The United Auto Workers Union (UAW) and Fiat Chrysler Automobiles reached a tentative agreement Tuesday over an ongoing labor dispute over pay and healthcare issues, but neither side provided specifics about the deal.

The accord, which is set to cover work conditions for about 40,000 workers of the automaker across the country, comes after 48 hours of bargaining. The deal will also serve as a template for Fiat Chrysler’s Detroit counterparts, General Motors Co. and Ford Motor Co., both of which currently operate on contract extensions. However, UAW President Dennis Williams said that the other two companies would be treated differently in bargaining because they are more prosperous.

"It's about whether or not the company has a greater ability to pay," Williams said at a joint press conference Tuesday, according to the Associated Press. "I don't want people to think for one minute that I'm not looking at the other companies and the amount of money that they have made."

He added that the agreement meets the needs of workers while allowing Fiat Chrysler to remain competitive with other automakers. He said that he had three goals for the agreement: opening the way for entry-level workers to make more money, rewarding members for sacrifices they made during Fiat Chrysler’s financial struggles, and measures to deal with rising healthcare cost.

"We believe that we have met those goals, but ultimately our membership will make the final decision," Williams said.

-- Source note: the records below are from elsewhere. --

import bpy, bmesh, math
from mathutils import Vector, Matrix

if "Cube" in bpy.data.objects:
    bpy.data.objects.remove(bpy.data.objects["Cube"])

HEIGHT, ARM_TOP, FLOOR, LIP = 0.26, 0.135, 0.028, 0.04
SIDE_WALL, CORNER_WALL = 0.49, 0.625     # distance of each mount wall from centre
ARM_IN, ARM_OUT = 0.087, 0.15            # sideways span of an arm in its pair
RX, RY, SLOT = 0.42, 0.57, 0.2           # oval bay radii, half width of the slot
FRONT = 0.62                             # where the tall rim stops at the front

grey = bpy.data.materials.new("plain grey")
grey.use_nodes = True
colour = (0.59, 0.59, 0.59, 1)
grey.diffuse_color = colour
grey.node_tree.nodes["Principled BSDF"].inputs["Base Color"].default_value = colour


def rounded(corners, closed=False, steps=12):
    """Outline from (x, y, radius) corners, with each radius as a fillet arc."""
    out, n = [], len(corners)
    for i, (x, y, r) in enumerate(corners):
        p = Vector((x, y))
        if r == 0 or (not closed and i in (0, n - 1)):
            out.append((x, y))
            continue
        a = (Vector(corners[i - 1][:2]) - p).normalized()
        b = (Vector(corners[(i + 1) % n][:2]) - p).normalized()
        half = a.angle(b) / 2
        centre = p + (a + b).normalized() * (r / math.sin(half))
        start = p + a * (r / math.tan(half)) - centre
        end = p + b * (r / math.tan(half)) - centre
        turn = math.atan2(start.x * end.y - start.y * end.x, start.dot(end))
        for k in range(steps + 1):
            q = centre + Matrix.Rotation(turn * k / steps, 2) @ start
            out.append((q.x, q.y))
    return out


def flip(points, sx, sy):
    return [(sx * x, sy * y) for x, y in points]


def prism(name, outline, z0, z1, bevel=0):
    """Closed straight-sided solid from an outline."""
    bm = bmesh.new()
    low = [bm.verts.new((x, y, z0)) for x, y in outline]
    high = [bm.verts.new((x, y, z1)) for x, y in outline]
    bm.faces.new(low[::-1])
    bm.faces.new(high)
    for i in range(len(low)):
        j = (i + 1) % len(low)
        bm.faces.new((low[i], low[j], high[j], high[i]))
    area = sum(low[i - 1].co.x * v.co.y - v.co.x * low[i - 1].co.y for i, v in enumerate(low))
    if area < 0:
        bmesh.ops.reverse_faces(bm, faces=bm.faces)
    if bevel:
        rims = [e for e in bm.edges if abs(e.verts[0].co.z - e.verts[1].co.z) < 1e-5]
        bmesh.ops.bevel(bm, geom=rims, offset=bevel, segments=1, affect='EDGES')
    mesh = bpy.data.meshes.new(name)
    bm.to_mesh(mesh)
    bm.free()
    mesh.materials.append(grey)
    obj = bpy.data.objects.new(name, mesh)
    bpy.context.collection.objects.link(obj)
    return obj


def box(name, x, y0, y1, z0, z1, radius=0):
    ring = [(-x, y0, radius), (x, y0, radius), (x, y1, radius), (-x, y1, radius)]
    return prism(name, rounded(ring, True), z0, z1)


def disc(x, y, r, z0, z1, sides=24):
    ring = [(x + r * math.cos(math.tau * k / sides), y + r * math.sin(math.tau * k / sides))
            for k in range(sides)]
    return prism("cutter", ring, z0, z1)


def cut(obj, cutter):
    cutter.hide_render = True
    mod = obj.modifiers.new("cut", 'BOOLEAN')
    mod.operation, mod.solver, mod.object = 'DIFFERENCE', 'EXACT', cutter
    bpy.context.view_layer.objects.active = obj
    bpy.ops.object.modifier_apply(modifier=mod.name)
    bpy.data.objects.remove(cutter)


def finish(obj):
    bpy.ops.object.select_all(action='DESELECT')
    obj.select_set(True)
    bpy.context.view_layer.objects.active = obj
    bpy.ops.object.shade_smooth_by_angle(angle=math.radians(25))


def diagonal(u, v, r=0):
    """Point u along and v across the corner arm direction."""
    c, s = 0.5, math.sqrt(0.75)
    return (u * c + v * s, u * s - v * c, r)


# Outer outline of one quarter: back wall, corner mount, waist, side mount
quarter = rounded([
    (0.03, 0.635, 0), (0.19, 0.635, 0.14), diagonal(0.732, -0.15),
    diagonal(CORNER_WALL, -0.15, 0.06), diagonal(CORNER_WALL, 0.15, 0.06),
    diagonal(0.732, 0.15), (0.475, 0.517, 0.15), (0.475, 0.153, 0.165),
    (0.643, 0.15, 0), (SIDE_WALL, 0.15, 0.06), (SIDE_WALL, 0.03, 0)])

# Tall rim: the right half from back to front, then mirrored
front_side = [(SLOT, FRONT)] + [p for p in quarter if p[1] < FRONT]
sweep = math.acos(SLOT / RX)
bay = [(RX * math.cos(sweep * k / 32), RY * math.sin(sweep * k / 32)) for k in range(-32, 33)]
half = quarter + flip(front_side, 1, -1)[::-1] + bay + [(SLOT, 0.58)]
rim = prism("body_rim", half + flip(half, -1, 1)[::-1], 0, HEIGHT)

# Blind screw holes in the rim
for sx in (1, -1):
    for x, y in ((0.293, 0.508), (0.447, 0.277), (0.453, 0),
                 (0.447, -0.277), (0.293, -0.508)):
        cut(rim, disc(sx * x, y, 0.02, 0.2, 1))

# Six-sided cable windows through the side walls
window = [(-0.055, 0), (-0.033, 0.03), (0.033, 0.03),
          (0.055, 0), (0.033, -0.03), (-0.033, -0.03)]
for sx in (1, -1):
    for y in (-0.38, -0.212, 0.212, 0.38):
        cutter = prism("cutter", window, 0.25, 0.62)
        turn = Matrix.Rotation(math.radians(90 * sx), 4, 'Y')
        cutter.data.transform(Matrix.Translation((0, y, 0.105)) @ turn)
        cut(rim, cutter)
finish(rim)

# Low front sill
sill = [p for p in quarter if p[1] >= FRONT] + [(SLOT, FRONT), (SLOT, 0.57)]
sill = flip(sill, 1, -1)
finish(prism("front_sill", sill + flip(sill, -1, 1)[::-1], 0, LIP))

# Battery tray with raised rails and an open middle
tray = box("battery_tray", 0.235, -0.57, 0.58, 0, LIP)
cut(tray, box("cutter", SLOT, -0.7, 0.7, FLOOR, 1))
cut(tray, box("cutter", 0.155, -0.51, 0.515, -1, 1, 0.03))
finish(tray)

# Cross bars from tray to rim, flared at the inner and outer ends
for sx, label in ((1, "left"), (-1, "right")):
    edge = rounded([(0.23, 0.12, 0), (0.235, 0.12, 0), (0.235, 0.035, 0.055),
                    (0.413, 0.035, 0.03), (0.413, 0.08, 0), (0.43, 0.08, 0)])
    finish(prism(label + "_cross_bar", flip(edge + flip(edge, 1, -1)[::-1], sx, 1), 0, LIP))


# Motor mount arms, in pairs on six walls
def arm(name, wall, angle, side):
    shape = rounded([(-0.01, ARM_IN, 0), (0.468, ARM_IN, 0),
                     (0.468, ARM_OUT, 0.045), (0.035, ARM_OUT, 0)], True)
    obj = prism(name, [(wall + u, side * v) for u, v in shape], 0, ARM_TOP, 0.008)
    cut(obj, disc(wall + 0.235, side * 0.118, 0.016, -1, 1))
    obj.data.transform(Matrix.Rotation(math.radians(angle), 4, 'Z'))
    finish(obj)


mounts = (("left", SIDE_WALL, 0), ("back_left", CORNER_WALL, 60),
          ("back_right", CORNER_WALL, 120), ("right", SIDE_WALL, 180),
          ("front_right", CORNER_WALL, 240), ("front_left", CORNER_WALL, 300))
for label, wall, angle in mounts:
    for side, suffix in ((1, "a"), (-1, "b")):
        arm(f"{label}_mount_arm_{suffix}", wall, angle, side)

The union sought to address a two-tier wage system in which entry-level workers make less money than more experienced co-workers for the same job. The deal reportedly aims to eliminate this discrepancy over time. Fiat Chrysler CEO Sergio Marchionne said the tentative agreement “deals with that issue,” but suggested that a path to securing higher wages may take some time.

“There were some broad concepts that underpinned the negotiations, one of which had to do with the inequitable nature of this tier ... arrangement that we have had in our system now since 2007,” Marchionne said, according to Detroit Free Press. “So, I think that the team has crafted what I consider to be a very carefully thought-through process whereby that issue will go away. And it will go away over time.”

The Wall Street Journal reported, citing people familiar with the agreement, that the pay ceiling for entry-level workers would be eventually raised to nearly $25 an hour, from the $19.28 an hour capped for employees hired after 2007.

The union is also seeking pledges from all three companies that new vehicles will be built in U.S. factories and not in Mexico.

As part of a demand to boost healthcare coverage, Williams had called for a joint pool for the three largest U.S. automakers that would cover factory and white-collar workers and union-affiliated retirees. At present, a union-run trust pays most healthcare insurance costs for retirees and their spouses, and companies fund healthcare for hourly and salaried workers and their families.

Neither side specified whether the new deal features such a pool, but Marchionne admitted the current system was inefficient and wasteful. "We have an obligation to find a better way to manage this cost," he reportedly said, referring to rising healthcare costs.

The UAW began collective bargaining with Ford, General Motors and Fiat Chrysler in July for the rights of about 140,000 hourly U.S. workers.